BabyCenter iPhone App – you get “texts” about your baby. It’s pretty cool. If you don’t have an iPhone you can sign up to BabyCenter and get weekly emails. I’m actually a big fan of BabyCenter in general. Parenting.com also has a good weekly pregnancy tracker.
Other things that I liked:
Perrier – because you can’t have a cocktail and sometimes you want to feel fancy.
Pillows – I didn’t buy a fancy pregnancy pillow, but I had five pillows on my bed so I could wedge them wherever I needed one or so I could sleep sitting up if needed (thanks, heartburn). They’re also nice to have around to put behind your back or sit on if you do get achy.
Lotion – It might not actually help with stretch marks, but stretching skin gets itchy. Lotion feels gooooood. I liked Mama Bee Belly Butter for my belly.
Pictures – Take lots of pictures, even when you feel gross. They’re fun to look back on and your baby will love them someday too. We took pictures every week and I wrote a note to the baby for each one. I love having them because you forget the feelings you have along the way.
Things no one tells you:
Everyone warns you about morning sickness. No one warns you about being tired. I was EXHAUSTED. I would sleep the second I got home from work, wake up to eat dinner (then fail to keep it down), and then sleep until the next day in the very beginning.
You might feel differently than you expected. I’m generally really big on personal space, but when I was pregnant I loved it when people rubbed my belly. Important to note: not all pregnant women feel this way! NEVER rub a lady’s belly without asking (and don’t even ask if you’re a stranger)! You also might feel sad and that’s ok, having a baby is life changing and you’re allowed to mourn your old life.
Food aversions and cravings are really real. Ok, so people will tell you about them, but they’re amazingly strong. I normally have what I thought was an undying love for garlic, but I couldn’t even be in the same room as my husband if he had eaten garlic earlier that day. I also usually love cinnamon and mint and hated both. On the other hand I couldn’t get enough beef…which I don’t usually eat a lot of. I also loved Brussels sprouts, clementines, and chocolate chip cookies. Oh and I had urgent, crazy, non-negotiable cravings for Flaming Hot Cheetos and Fettuccine Alfredo exactly one time each.
Every lady you meet will tell you her birth story. Don’t listen. Everyone’s birth is different, so there’s no need to internalize horror stories. This is especially true of anyone who gave birth before the 1990’s. Apparently doctors were horrible misogynistic torture mongers when our mothers were giving birth.

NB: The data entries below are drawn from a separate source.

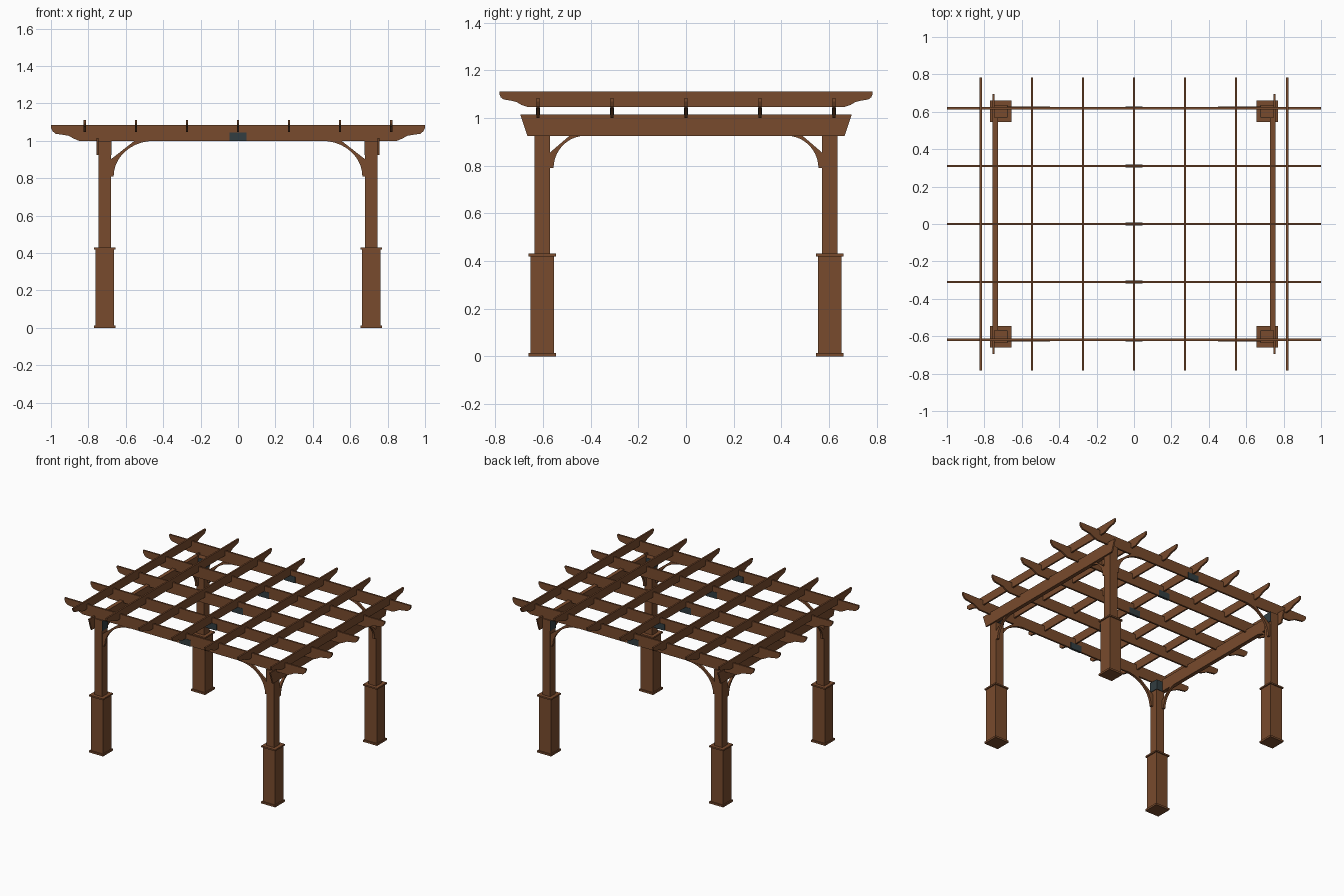
import bpy, math

if "Cube" in bpy.data.objects:
    bpy.data.objects.remove(bpy.data.objects["Cube"])


def material(name, rgb):
    m = bpy.data.materials.new(name)
    m.diffuse_color = (*rgb, 1)
    m.use_nodes = True
    m.node_tree.nodes["Principled BSDF"].inputs["Base Color"].default_value = m.diffuse_color
    return m


WOOD = material("brown wood", (0.19, 0.07, 0.026))
STEEL = material("dark slate metal", (0.032, 0.047, 0.052))


def mesh_object(name, verts, faces, mat):
    me = bpy.data.meshes.new(name)
    me.from_pydata(verts, [], faces)
    me.materials.append(mat)
    me.validate()
    ob = bpy.data.objects.new(name, me)
    bpy.context.collection.objects.link(ob)
    # consistent outward normals
    import bmesh
    bm = bmesh.new()
    bm.from_mesh(me)
    bmesh.ops.recalc_face_normals(bm, faces=bm.faces)
    bm.to_mesh(me)
    bm.free()
    return ob


def plank(name, profile, axis, lo, hi, mat=WOOD):
    """Extrude a (run, z) profile; 'axis' is the direction the plank runs in."""
    n = len(profile)
    if axis == "x":
        verts = [(u, t, z) for t in (lo, hi) for u, z in profile]
    else:
        verts = [(t, u, z) for t in (lo, hi) for u, z in profile]
    faces = [tuple(range(n)), tuple(range(n, 2 * n))]
    faces += [(i, (i + 1) % n, n + (i + 1) % n, n + i) for i in range(n)]
    return mesh_object(name, verts, faces, mat)


def box(name, x0, x1, y0, y1, z0, z1, mat=WOOD):
    return plank(name, [(x0, z0), (x1, z0), (x1, z1), (x0, z1)], "x", y0, y1, mat)


def mirrored(end):
    """Complete a symmetric plank profile from its positive end."""
    return end + [(-u, z) for u, z in reversed(end)]


def brace_profile(start, reach, low, top, sign):
    """Curved knee brace: straight upper edge, hollow arc below."""
    foot, tip = 0.015, reach
    h = top - low
    pts = [(0, low), (foot, low)]
    for i in range(1, 11):
        a = math.radians(9 * i)
        pts.append((foot + (tip - foot) * (1 - math.cos(a)), low + h * math.sin(a)))
    pts += [(reach * 0.55, top), (0, low + h * 0.48)]
    return [(sign * (start - u), z) for u, z in pts]


PX, PY, PH = 0.7125, 0.603, 0.0325      # post centre and half width

# Corner posts with cladding, braces and brackets
for sx, side in ((-1, "left"), (1, "right")):
    for sy, end in ((-1, "front"), (1, "back")):
        tag = f"{end}_{side}"
        cx, cy = sx * PX, sy * PY

        def block(name, h, z0, z1):
            box(f"{tag}_{name}", cx - h, cx + h, cy - h, cy + h, z0, z1)

        block("post", PH, 0.42, 1.0)
        block("post_base", 0.05, 0.012, 0.422)
        block("base_plinth", 0.058, 0.0, 0.014)
        block("base_cap", 0.058, 0.42, 0.431)

        plank(f"{tag}_long_brace", brace_profile(PX - PH, 0.23, 0.81, 1.0, sx),
              "x", sy * 0.611, sy * 0.629)
        plank(f"{tag}_side_brace", brace_profile(PY - PH, 0.15, 0.79, 0.926, sy),
              "y", sx * 0.727, sx * 0.744)

        # angle bracket on the two inner post faces
        ix, iy = sx * (PX - PH), sy * (PY - PH)
        box(f"{tag}_bracket_plate_a", ix, ix - sx * 0.004, cy - PH, cy + PH,
            0.925, 0.999, STEEL)
        box(f"{tag}_bracket_plate_b", cx - PH, cx + PH, iy, iy - sy * 0.004,
            0.925, 0.999, STEEL)

    # Side beams: long outer board and inner board between the posts
    plank(f"{side}_outer_beam", mirrored([(0.665, 0.925), (0.695, 1.015)]),
          "y", sx * 0.745, sx * 0.756)
    plank(f"{side}_inner_beam", mirrored([(PY - PH, 0.925), (PY - PH, 1.015)]),
          "y", sx * 0.727, sx * 0.745)

# Joists running left to right, each with a centre splice bracket
joist_end = [(0.85, 1.0), (0.88, 1.013), (0.905, 1.027), (0.935, 1.032),
             (0.975, 1.038), (0.99, 1.05), (1.0, 1.07), (1.0, 1.084)]
for i in range(5):
    y = (i - 2) * 0.31
    plank(f"joist_{i + 1}", mirrored(joist_end), "x", y - 0.0065, y + 0.0065)
    box(f"splice_bracket_{i + 1}", -0.046, 0.046, y - 0.0085, y + 0.0085,
        0.998, 1.045, STEEL)

# Top rafters running front to back
rafter_end = [(0.665, 1.047), (0.69, 1.055), (0.71, 1.067), (0.735, 1.073),
              (0.765, 1.078), (0.777, 1.087), (0.782, 1.098), (0.782, 1.111)]
for i, x in enumerate((-0.82, -0.545, -0.273, 0, 0.273, 0.545, 0.82)):
    plank(f"rafter_{i + 1}", mirrored(rafter_end), "y", x - 0.006, x + 0.006)
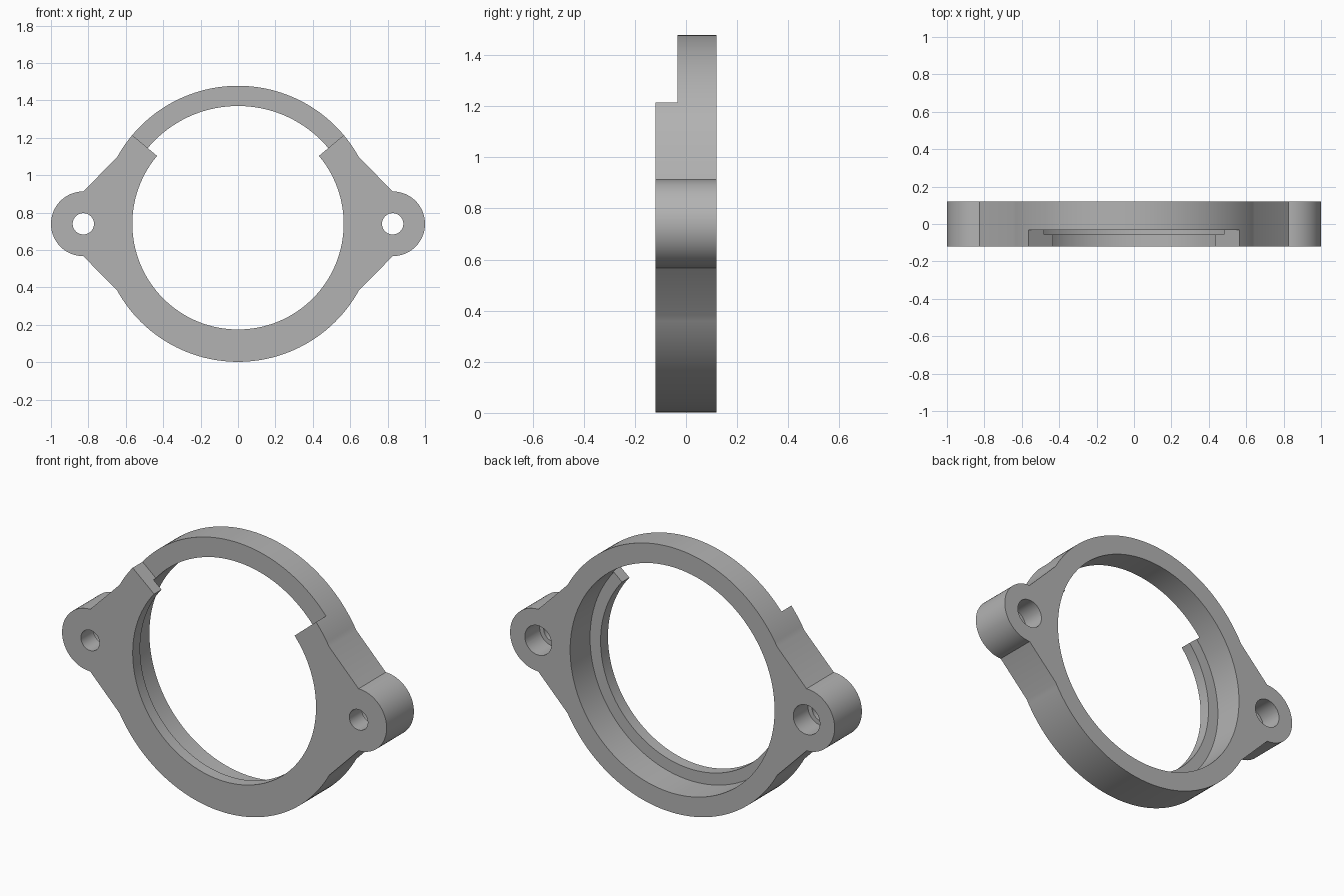
import bpy
import bmesh
from math import cos, sin, radians

cube = bpy.data.objects.get("Cube")
if cube:
    bpy.data.objects.remove(cube, do_unlink=True)

CENTRE_Z = 0.74
RING_R, BORE_R, LIP_R = 0.738, 0.63, 0.565
EAR_X, EAR_R = 0.827, 0.173
HALF_DEPTH = 0.12

grey = bpy.data.materials.new("plain grey")
grey.use_nodes = True
colour = (0.45, 0.45, 0.45, 1)
grey.diffuse_color = colour
grey.node_tree.nodes["Principled BSDF"].inputs["Base Color"].default_value = colour


def arc(cx, radius, start, end, steps):
    """Points on an arc, relative to the ring centre."""
    angles = [radians(start + (end - start) * i / steps) for i in range(steps + 1)]
    return [(cx + radius * cos(a), radius * sin(a)) for a in angles]


def prism(name, outline, y0, y1):
    """Extrude an (x, z) outline from y0 to y1."""
    bm = bmesh.new()
    face = bm.faces.new([bm.verts.new((x, y0, z + CENTRE_Z)) for x, z in outline])
    moved = bmesh.ops.extrude_face_region(bm, geom=[face])["geom"]
    verts = [v for v in moved if isinstance(v, bmesh.types.BMVert)]
    bmesh.ops.translate(bm, verts=verts, vec=(0, y1 - y0, 0))
    bmesh.ops.recalc_face_normals(bm, faces=bm.faces)
    mesh = bpy.data.meshes.new(name)
    bm.to_mesh(mesh)
    bm.free()
    mesh.materials.append(grey)
    obj = bpy.data.objects.new(name, mesh)
    bpy.context.collection.objects.link(obj)
    return obj


def disc(name, cx, radius, y0, y1, steps):
    return prism(name, arc(cx, radius, 0, 360, steps)[:-1], y0, y1)


# Ring body with two ears joined by straight flanks
outline = (arc(0, RING_R, 29, 151, 60) + arc(-EAR_X, EAR_R, 90, 270, 32)
           + arc(0, RING_R, 209, 331, 60) + arc(EAR_X, EAR_R, -90, 90, 32))
body = prism("clamp_ring", outline, -HALF_DEPTH, HALF_DEPTH)

# Opening through the lip, wider bore behind it, and the gap in the front at the top
gap = [(0, 0)] + [(2 * cos(radians(a)), 2 * sin(radians(a))) for a in (40, 140)]
cutters = [
    disc("lip_cutter", 0, LIP_R, -1, 1, 128),
    disc("bore_cutter", 0, BORE_R, -0.055, 1, 128),
    prism("gap_cutter", gap, -1, -0.033),
]
# Screw holes, wider at the back
for side in (-1, 1):
    cutters.append(disc("hole_cutter", side * EAR_X, 0.057, -1, 1, 40))
    cutters.append(disc("counterbore_cutter", side * EAR_X, 0.082, -0.01, 1, 40))

bpy.ops.object.select_all(action="DESELECT")
bpy.context.view_layer.objects.active = body
body.select_set(True)
for cutter in cutters:
    cutter.hide_render = True
    mod = body.modifiers.new("cut", "BOOLEAN")
    mod.operation = "DIFFERENCE"
    mod.solver = "EXACT"
    mod.object = cutter
    bpy.ops.object.modifier_apply(modifier=mod.name)
    bpy.data.objects.remove(cutter, do_unlink=True)

bpy.ops.object.shade_smooth_by_angle(angle=radians(25))
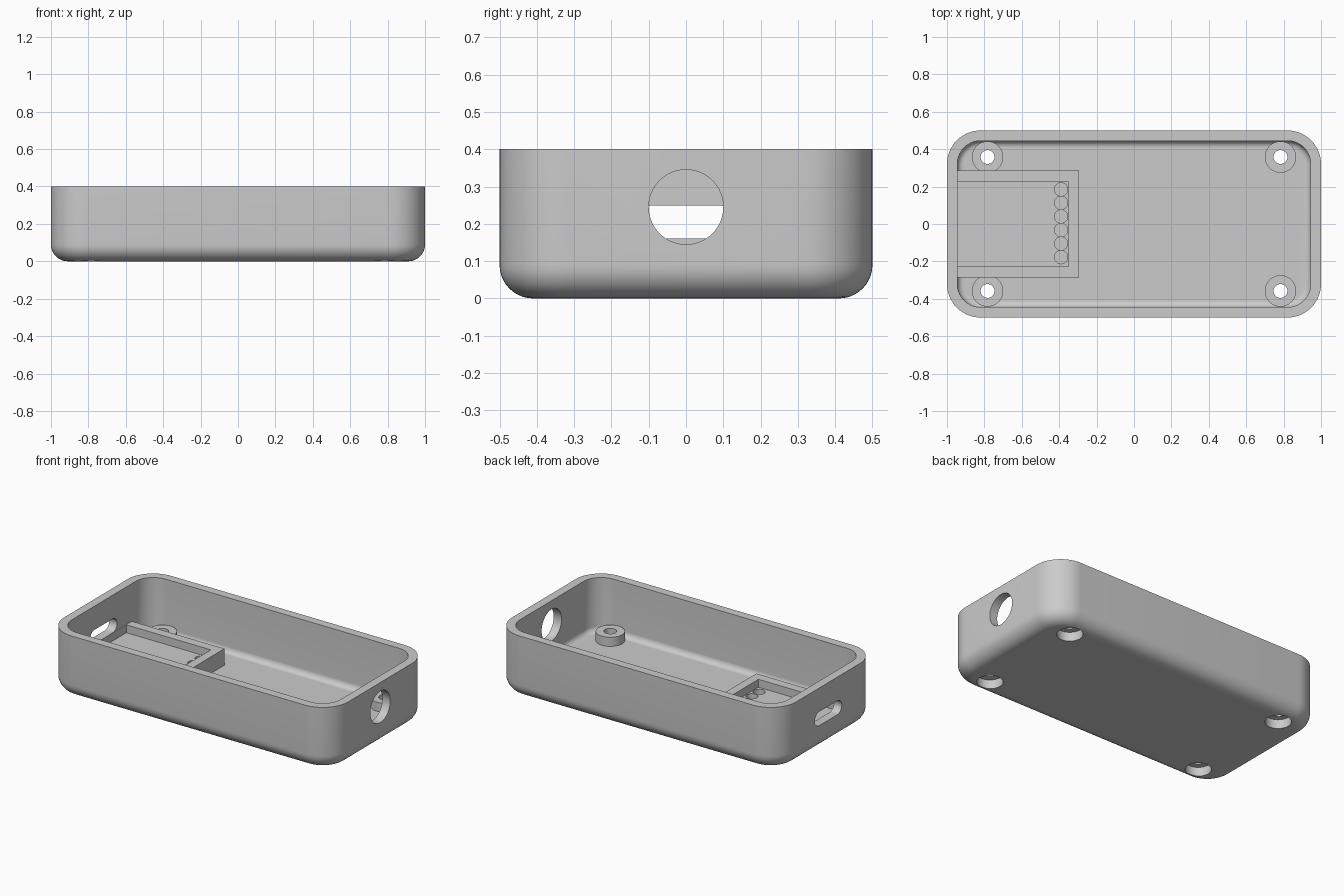
import bpy, bmesh, math
from mathutils import Matrix, Vector

cube = bpy.data.objects.get("Cube")
if cube:
    bpy.data.objects.remove(cube, do_unlink=True)

grey = bpy.data.materials.new("light_grey_plastic")
grey.use_nodes = True
grey.diffuse_color = (0.6, 0.6, 0.6, 1)
grey.node_tree.nodes["Principled BSDF"].inputs["Base Color"].default_value = (0.6, 0.6, 0.6, 1)

HEIGHT, WALL, FLOOR = 0.4, 0.055, 0.055
CORNER, OUTER_FILLET, INNER_FILLET = 0.18, 0.09, 0.035
TRAY_TOP, TRAY_FLOOR = 0.16, 0.11


def make_object(name, bm):
    bmesh.ops.recalc_face_normals(bm, faces=bm.faces[:])
    mesh = bpy.data.meshes.new(name)
    bm.to_mesh(mesh)
    bm.free()
    mesh.materials.append(grey)
    obj = bpy.data.objects.new(name, mesh)
    bpy.context.collection.objects.link(obj)
    return obj


def box(name, low, high):
    bm = bmesh.new()
    low, high = Vector(low), Vector(high)
    bmesh.ops.create_cube(bm, size=1, matrix=Matrix.Translation((low + high) / 2)
                          @ Matrix.Diagonal((high - low).to_4d()))
    return make_object(name, bm)


def cylinder(name, centre, radius, length, axis="Z", sides=48):
    bm = bmesh.new()
    turn = Matrix.Rotation(math.pi / 2, 4, "Y") if axis == "X" else Matrix()
    bmesh.ops.create_cone(bm, cap_ends=True, segments=sides, radius1=radius, radius2=radius,
                          depth=length, matrix=Matrix.Translation(centre) @ turn)
    return make_object(name, bm)


def post(name, x, y, radius, bottom, top):
    return cylinder(name, (x, y, (bottom + top) / 2), radius, top - bottom)


def rounded_ring(bm, inset, z, steps=14):
    """One rounded-rectangle loop, moved inwards by inset."""
    radius = CORNER - inset
    verts = []
    for quarter, (sx, sy) in enumerate(((1, 1), (-1, 1), (-1, -1), (1, -1))):
        for i in range(steps + 1):
            a = (quarter + i / steps) * math.pi / 2
            verts.append(bm.verts.new((sx * (1 - CORNER) + radius * math.cos(a),
                                       sy * (0.5 - CORNER) + radius * math.sin(a), z)))
    return verts


def fillet(radius, inset, base, steps=10):
    """Profile points from the flat bottom up to the vertical wall."""
    angles = [i / steps * math.pi / 2 for i in range(steps + 1)]
    return [(inset + radius * (1 - math.sin(a)), base + radius * (1 - math.cos(a))) for a in angles]


# Open shell: up the outside, over the rim, down the inside
profile = fillet(OUTER_FILLET, 0, 0) + [(0, HEIGHT), (WALL, HEIGHT)]
profile += reversed(fillet(INNER_FILLET, WALL, FLOOR))
bm = bmesh.new()
rings = [rounded_ring(bm, inset, z) for inset, z in profile]
for lower, upper in zip(rings, rings[1:]):
    for i in range(len(lower)):
        j = (i + 1) % len(lower)
        bm.faces.new((lower[i], lower[j], upper[j], upper[i]))
bm.faces.new(rings[0])
bm.faces.new(rings[-1])
case = make_object("open_case", bm)

added, cutters = [], []

# Board tray against the right end wall, with a recessed pocket
added.append(box("board_tray", (-0.97, -0.285, 0.03), (-0.295, 0.285, TRAY_TOP)))
cutters.append(box("tray_pocket", (-0.944, -0.227, TRAY_FLOOR), (-0.35, 0.227, 0.3)))

# Row of pin recesses in the tray floor
for i in range(6):
    cutters.append(post("pin_recess", -0.39, (i - 2.5) * 0.0725 + 0.004, 0.0355, 0.06, 0.13))

# Screw posts with through holes and counterbores underneath
for x in (-0.783, 0.783):
    for y in (-0.358, 0.358):
        added.append(post("screw_post", x, y, 0.084, 0.03, 0.113))
        cutters.append(post("screw_counterbore", x, y, 0.076, -0.1, 0.058))
        cutters.append(post("screw_hole", x, y, 0.037, -0.1, 0.25))

# Round cable hole in the left end wall
cutters.append(cylinder("cable_hole", (1, 0, 0.245), 0.1, 0.2, "X", 64))

# Rounded connector slot in the right end wall
bm = bmesh.new()
outline = []
for side in (1, -1):
    for i in range(13):
        a = -math.pi / 2 + i / 12 * math.pi
        outline.append(bm.verts.new((-1.05, side * (0.092 + 0.044 * math.cos(a)),
                                     0.205 + side * 0.044 * math.sin(a))))
end = bm.faces.new(outline)
extruded = bmesh.ops.extrude_face_region(bm, geom=[end], use_keep_orig=True)["geom"]
bmesh.ops.translate(bm, vec=(0.12, 0, 0),
                    verts=[g for g in extruded if isinstance(g, bmesh.types.BMVert)])
cutters.append(make_object("connector_slot", bm))

# Join the parts, then cut the openings
for helpers, operation in ((added, "UNION"), (cutters, "DIFFERENCE")):
    for helper in helpers:
        helper.hide_render = True
        mod = case.modifiers.new(helper.name, "BOOLEAN")
        mod.operation = operation
        mod.solver = "EXACT"
        mod.object = helper

# Bake the result and remove the helpers
graph = bpy.context.evaluated_depsgraph_get()
graph.update()
result = bpy.data.meshes.new_from_object(case.evaluated_get(graph))
case.modifiers.clear()
case.data = result
result.materials.clear()
result.materials.append(grey)
for face in result.polygons:
    face.material_index = 0
for helper in added + cutters:
    bpy.data.objects.remove(helper, do_unlink=True)

for obj in bpy.context.selected_objects:
    obj.select_set(False)
case.select_set(True)
bpy.context.view_layer.objects.active = case
bpy.ops.object.shade_smooth_by_angle(angle=math.radians(30))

These days you can choose a doctor or midwife who will be nice to you and make your pregnancy/birth as pleasant as possible. If you’re not happy with your care find a new caregiver! Also everyone’s ideal birth is different. Educate yourself and choose the best option for you and shut out other people’s opinions (but do remember that things don’t always go as expected). Some people will try to make you feel guilty for your choices, but remember…it’s none of their damn business.
Toward the end of your pregnancy you’ll get lots of attention, and people will ask you the same questions one billion times. Instead of punching them, send them this 🙂 (via: A Cup of Jo)
I hope you found this helpful! Feel free to ask any questions or add any tips of your own in the comments section! These are just my own personal hints for things that worked for me, but hopefully you can take away something that makes your pregnancy easier.